With SEC White leaving in January – and Commissioner Stein’s term ending a few months later in June – President-Elect Trump will get the opportunity to tap 4 new SEC Commissioners within a short period of time. That has to be unprecedented.

SEC Commissioners serve for a term of 5 years – except if they are appointed to fill a vacancy, they only serve for the remainder of their predecessor’s term. If their term expires and a successor is not yet confirmed, they can remain on the Commission beyond the expiration of their term (but not beyond the expiration of the next term of Congress – so they might stay on as long as 18 months after their term expires). Commissioner Stein filled a vacancy (succeeding Elise Walter) – thus, her term is shorter than 5 years. But she may wind up staying on longer than her 4-year term if a successor isn’t confirmed timely.

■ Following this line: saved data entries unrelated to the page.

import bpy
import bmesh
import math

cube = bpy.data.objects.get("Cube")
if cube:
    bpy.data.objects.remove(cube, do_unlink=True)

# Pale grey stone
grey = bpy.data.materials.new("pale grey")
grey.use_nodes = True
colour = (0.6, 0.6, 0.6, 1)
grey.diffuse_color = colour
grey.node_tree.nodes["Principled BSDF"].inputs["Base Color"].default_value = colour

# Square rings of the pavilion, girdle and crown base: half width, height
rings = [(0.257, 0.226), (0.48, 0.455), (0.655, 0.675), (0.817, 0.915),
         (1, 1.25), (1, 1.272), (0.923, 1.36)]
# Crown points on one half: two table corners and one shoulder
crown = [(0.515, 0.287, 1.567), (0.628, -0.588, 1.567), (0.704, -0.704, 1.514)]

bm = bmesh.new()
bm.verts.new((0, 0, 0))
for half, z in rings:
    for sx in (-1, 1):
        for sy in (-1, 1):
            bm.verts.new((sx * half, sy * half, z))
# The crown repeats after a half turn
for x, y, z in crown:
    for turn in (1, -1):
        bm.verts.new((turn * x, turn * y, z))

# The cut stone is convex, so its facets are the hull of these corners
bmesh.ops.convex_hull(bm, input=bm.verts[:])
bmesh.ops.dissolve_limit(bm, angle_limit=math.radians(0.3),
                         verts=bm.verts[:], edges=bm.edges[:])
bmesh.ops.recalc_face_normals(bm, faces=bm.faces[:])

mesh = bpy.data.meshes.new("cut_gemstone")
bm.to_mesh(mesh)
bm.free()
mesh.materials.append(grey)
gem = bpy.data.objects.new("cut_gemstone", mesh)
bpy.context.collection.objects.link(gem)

I’m pulling all this knowledge straight out of Section 4(a) of the Securities Exchange Act of 1934 – the law that established the creation of the SEC. Now some people are saying that the mixed composition of political party backgrounds of the Commissioners is a “tradition” and not required. I’m not sure why they’re saying that – because Section 4(a) also states:

Not more than three of such commissioners shall be members of the same political party, and in making appointments members of different political parties shall be appointed alternately as nearly as may be practicable.

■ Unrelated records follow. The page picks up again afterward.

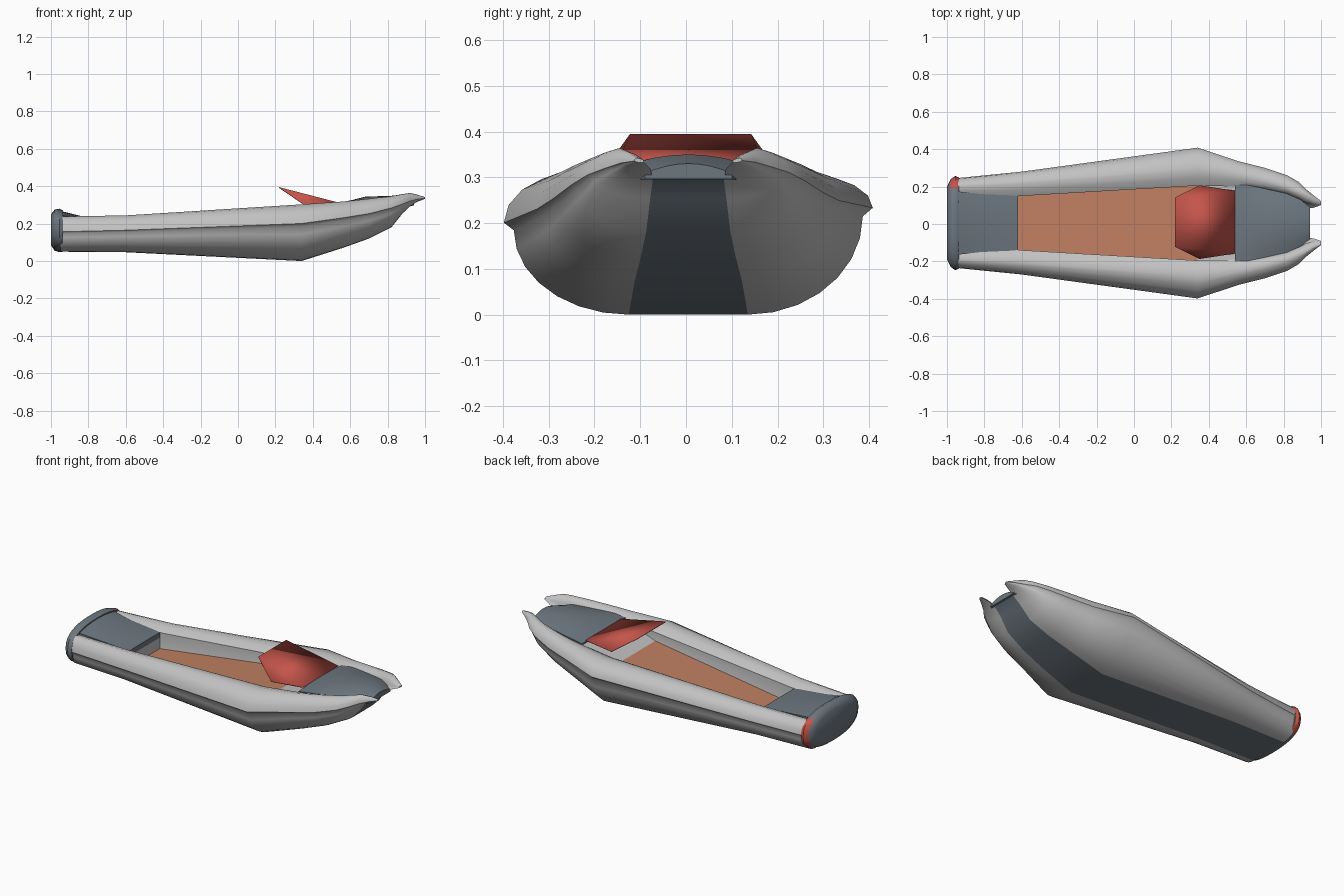
import bpy, bmesh, math
from mathutils import Vector

if "Cube" in bpy.data.objects:
    bpy.data.objects.remove(bpy.data.objects["Cube"])

OFF = 0.005  # slight sideways offset of the whole boat


def material(name, rgb):
    m = bpy.data.materials.new(name)
    m.diffuse_color = (*rgb, 1)
    m.use_nodes = True
    m.node_tree.nodes["Principled BSDF"].inputs["Base Color"].default_value = m.diffuse_color
    return m


GREY = material("light grey", (0.54, 0.54, 0.54))
SLATE = material("slate", (0.155, 0.185, 0.215))
ORANGE = material("floor orange", (0.53, 0.215, 0.12))
RED = material("red", (0.55, 0.09, 0.07))


def finish(bm, name, mats, angle=40):
    bmesh.ops.recalc_face_normals(bm, faces=bm.faces)
    me = bpy.data.meshes.new(name)
    bm.to_mesh(me)
    bm.free()
    ob = bpy.data.objects.new(name, me)
    bpy.context.collection.objects.link(ob)
    for m in mats:
        me.materials.append(m)
    bpy.ops.object.select_all(action='DESELECT')
    ob.select_set(True)
    bpy.context.view_layer.objects.active = ob
    bpy.ops.object.shade_smooth_by_angle(angle=math.radians(angle))
    return ob


def loft(rings, name, mats, angle=40, rule=None):
    """Skin closed rings of (x, y, z) and cap both ends."""
    bm = bmesh.new()
    vs = [[bm.verts.new((x, y + OFF, z)) for x, y, z in r] for r in rings]
    n = len(vs[0])
    for a, b in zip(vs, vs[1:]):
        for i in range(n):
            j = (i + 1) % n
            bm.faces.new((a[i], a[j], b[j], b[i]))
    bm.faces.new(vs[0])
    bm.faces.new(vs[-1])
    if rule:
        for f in bm.faces:
            f.material_index = rule(f.calc_center_median())
    return finish(bm, name, mats, angle)


# Hull stations: x, keel half-width, keel z, beam, rub-rail z, crest y, crest z, inner y, inner z
STATIONS = [
    (-0.95, .13, .050, .240, .160, .195, .238, .145, .222),
    (-0.60, .13, .047, .275, .170, .210, .244, .145, .212),
    (0.34, .13, .000, .403, .217, .285, .303, .200, .270),
    (0.56, .118, .070, .330, .240, .255, .318, .195, .295),
    (0.70, .105, .120, .295, .260, .225, .333, .180, .308),
    (0.82, .092, .180, .255, .288, .190, .347, .155, .318),
    (0.88, .083, .255, .220, .308, .165, .358, .130, .328),
    (0.92, .078, .292, .180, .322, .150, .364, .108, .335),
    (0.96, .082, .318, .148, .332, .128, .354, .098, .336),
    (1.00, .096, .332, .118, .336, .112, .342, .098, .338),
]


def floor_z(x):
    return 0.115 + (x + 0.62) * 0.108


def hull_ring(s, side):
    x, k, zb, w, zm, t, zt, i, zi = s
    zm += side * 0.016 * (w / 0.4) ** 3
    yl, zl = k + (w - k) * 0.92, zb + (zm - zb) * 0.92
    pts = []
    for n in range(8):  # rounded bilge
        a = n / 7 * math.pi / 2
        pts.append((k + (yl - k) * math.sin(a), zb + (zl - zb) * (1 - math.cos(a))))
    pts.append((w, zm))  # rub rail
    for n in range(1, 5):  # shoulder up to the crest
        a = n / 4 * math.pi / 2
        pts.append((t + (w - t) * math.cos(a) ** 1.2, zm + (zt - zm) * math.sin(a)))
    pts.append((t * 0.5 + i * 0.5, zi * 0.3 + zt * 0.7))
    pts.append((i, zi))
    zf = floor_z(x) - 0.01 if x < 0.4 else zi - 0.3 * (zi - zb)
    pts.append((i, zf))
    return [(x, side * y, z) for y, z in pts]


# Two hull sides
for side, label in ((-1, "front"), (1, "back")):
    loft([hull_ring(s, side) for s in STATIONS], "hull_side_" + label, [GREY], 50)

# Dark bottom and stem strip
keel = []
for s in STATIONS[:8] + [(0.94, .076, .305)]:
    x, k, zb = s[:3]
    keel.append([(x, -k, zb), (x, k, zb), (x, k, zb + .012), (x, -k, zb + .012)])
loft(keel, "keel_strip", [SLATE])


def deck_ring(x, d, ze, zc, thick=0.03):
    pts = [(x, d * u / 4, ze + (zc - ze) * (1 - (u / 4) ** 2)) for u in range(-4, 5)]
    return pts + [(x, d, ze - thick), (x, -d, ze - thick)]


# Arched foredeck
loft([deck_ring(*r) for r in (
    (0.54, .205, .303, .312), (0.61, .202, .312, .326), (0.68, .188, .315, .344),
    (0.85, .150, .320, .350), (0.94, .095, .308, .330, .012))],
    "foredeck", [SLATE])

# Stern deck, rising to the transom
loft([deck_ring(*r) for r in (
    (-0.95, .17, .245, .268), (-0.82, .155, .228, .236), (-0.62, .146, .212, .214))],
    "stern_deck", [SLATE])


def slab(name, mat, ends, thick=0.01):
    loft([[(x, -d, z), (x, d, z), (x, d, z - t), (x, -d, z - t)]
          for x, d, z, t in [(*e, thick) for e in ends]], name, [mat])


# Cockpit floor, rear bulkhead and front ramp
slab("cockpit_floor", ORANGE, [(-0.64, .146, floor_z(-.64)), (0.34, .201, floor_z(.34))])
slab("rear_bulkhead", GREY, [(-0.66, .146, .195), (-0.622, .146, .195)], 0.1)
slab("front_ramp", GREY, [(0.34, .201, floor_z(.34)), (0.55, .197, .298)])

# Rounded transom with a red patch on the rim
def oval(x, hw, z0, z1, n=32):
    out = []
    for i in range(n):
        a = 2 * math.pi * i / n
        c, s = math.cos(a), math.sin(a)
        out.append((x, hw * math.copysign(abs(c) ** .8, c),
                    (z0 + z1) / 2 + (z1 - z0) / 2 * math.copysign(abs(s) ** .8, s)))
    return out


loft([oval(-.935, .243, .050, .270), oval(-.955, .252, .047, .280),
      oval(-.98, .235, .055, .275), oval(-1.0, .195, .085, .250)],
     "transom", [SLATE, RED], 50,
     lambda c: 1 if c.y > 0.19 and c.x > -0.97 else 0)

# Raked red windscreen: one panel and two side triangles
bm = bmesh.new()
P = {}
for s in (-1, 1):
    for key, (x, y, z) in {"top": (.22, .132, .395), "mid": (.35, .197, .305),
                           "nose": (.54, .168, .312)}.items():
        P[key, s] = bm.verts.new((x, s * y + 0.01, z))
bm.faces.new((P["top", -1], P["nose", -1], P["nose", 1], P["top", 1]))
for s in (-1, 1):
    bm.faces.new([P[k, s] for k in ("top", "mid", "nose")])
screen = finish(bm, "windscreen", [RED], 20)
mod = screen.modifiers.new("thickness", 'SOLIDIFY')
mod.thickness = 0.004
mod.offset = -1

So while it may be true that some federal agencies don’t have this “mixed political party” requirement for their governing body, the SEC does have it baked into long-standing legislation…

Note this statement – “Their terms last five years and are staggered so that one Commissioner’s term ends on June 5 of each year” – from the SEC’s website. This staggering is subtly called for by the last clause in Section 4(a). It’s what happened when the original set of Commissioners were appointed in 1934 – and it has continued since due to way that vacancies are filled…

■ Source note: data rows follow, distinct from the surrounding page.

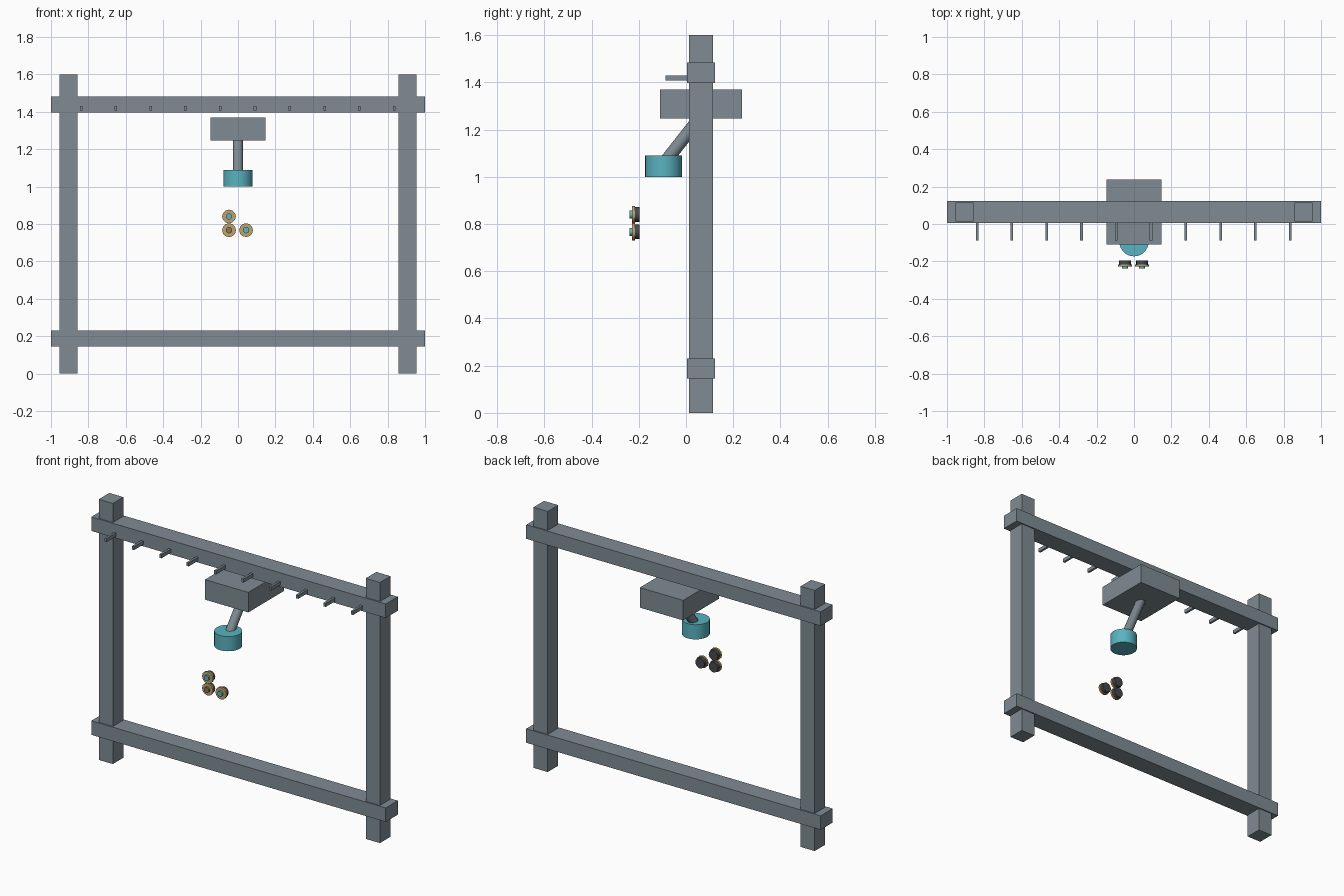
import bpy
import math
from mathutils import Vector

if "Cube" in bpy.data.objects:
    bpy.data.objects.remove(bpy.data.objects["Cube"], do_unlink=True)


def material(name, rgb):
    mat = bpy.data.materials.new(name)
    mat.use_nodes = True
    mat.diffuse_color = (*rgb, 1)
    mat.node_tree.nodes["Principled BSDF"].inputs["Base Color"].default_value = (*rgb, 1)
    return mat


steel = material("steel grey", (0.21, 0.26, 0.29))
teal = material("teal", (0.10, 0.45, 0.53))
brass = material("brass", (0.52, 0.36, 0.15))
charcoal = material("charcoal", (0.06, 0.065, 0.075))
bronze = material("dull bronze", (0.25, 0.18, 0.10))


def box(name, low, high, mat):
    low, high = Vector(low), Vector(high)
    bpy.ops.mesh.primitive_cube_add(size=1, location=(low + high) / 2)
    ob = bpy.context.object
    ob.name = name
    ob.scale = high - low
    bpy.ops.object.transform_apply(location=False, rotation=False, scale=True)
    ob.data.materials.append(mat)
    return ob


def rod(name, start, end, radius, sides, mat):
    start, end = Vector(start), Vector(end)
    axis = end - start
    bpy.ops.mesh.primitive_cylinder_add(vertices=sides, radius=radius, depth=axis.length,
                                        location=(start + end) / 2)
    ob = bpy.context.object
    ob.name = name
    ob.rotation_euler = axis.to_track_quat("Z", "Y").to_euler()
    ob.data.materials.append(mat)
    bpy.ops.object.shade_smooth_by_angle(angle=math.radians(35))
    return ob


# Frame: two posts and two rails that wrap them
for side, x in (("right", -0.907), ("left", 0.907)):
    box(side + "_post", (x - 0.048, 0.013, 0), (x + 0.048, 0.115, 1.6), steel)
for level, z in (("lower", 0.188), ("upper", 1.44)):
    box(level + "_rail", (-1, 0.005, z - 0.043), (1, 0.122, z + 0.043), steel)

# Row of pegs along the front of the upper rail
for i in range(10):
    x = -0.839 + i * 0.186
    box(f"peg_{i + 1}", (x - 0.007, -0.087, 1.408), (x + 0.007, 0.03, 1.43), steel)

# Hanging block, slanted arm and drum
box("hanging_block", (-0.147, -0.11, 1.247), (0.147, 0.238, 1.37), steel)
rod("slanted_arm", (0, -0.095, 1.055), (0, 0.068, 1.262), 0.027, 12, steel)
rod("drum", (0, -0.095, 1.0), (0, -0.095, 1.09), 0.078, 32, teal)

# Three small knobs: dark body, brass flange, coloured cap
knobs = (("top_right", -0.048, 0.84, teal),
         ("bottom_right", -0.048, 0.767, bronze),
         ("bottom_left", 0.043, 0.767, teal))
for name, x, z, cap in knobs:
    rod(name + "_knob_body", (x, -0.196, z), (x, -0.218, z), 0.031, 16, charcoal)
    rod(name + "_knob_flange", (x, -0.216, z), (x, -0.228, z), 0.037, 12, brass)
    rod(name + "_knob_cap", (x, -0.226, z), (x, -0.239, z), 0.017, 12, cap)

Trump Transition: Plenty of Resources

This new Davis Polk blog devoted to explaining the nuances of how this transition in power might be the same – or different – from past changes in Administration is awesome. Also check out the numerous memos about the transition posted in our “Regulatory Reform” Practice Area.

Broc Romanek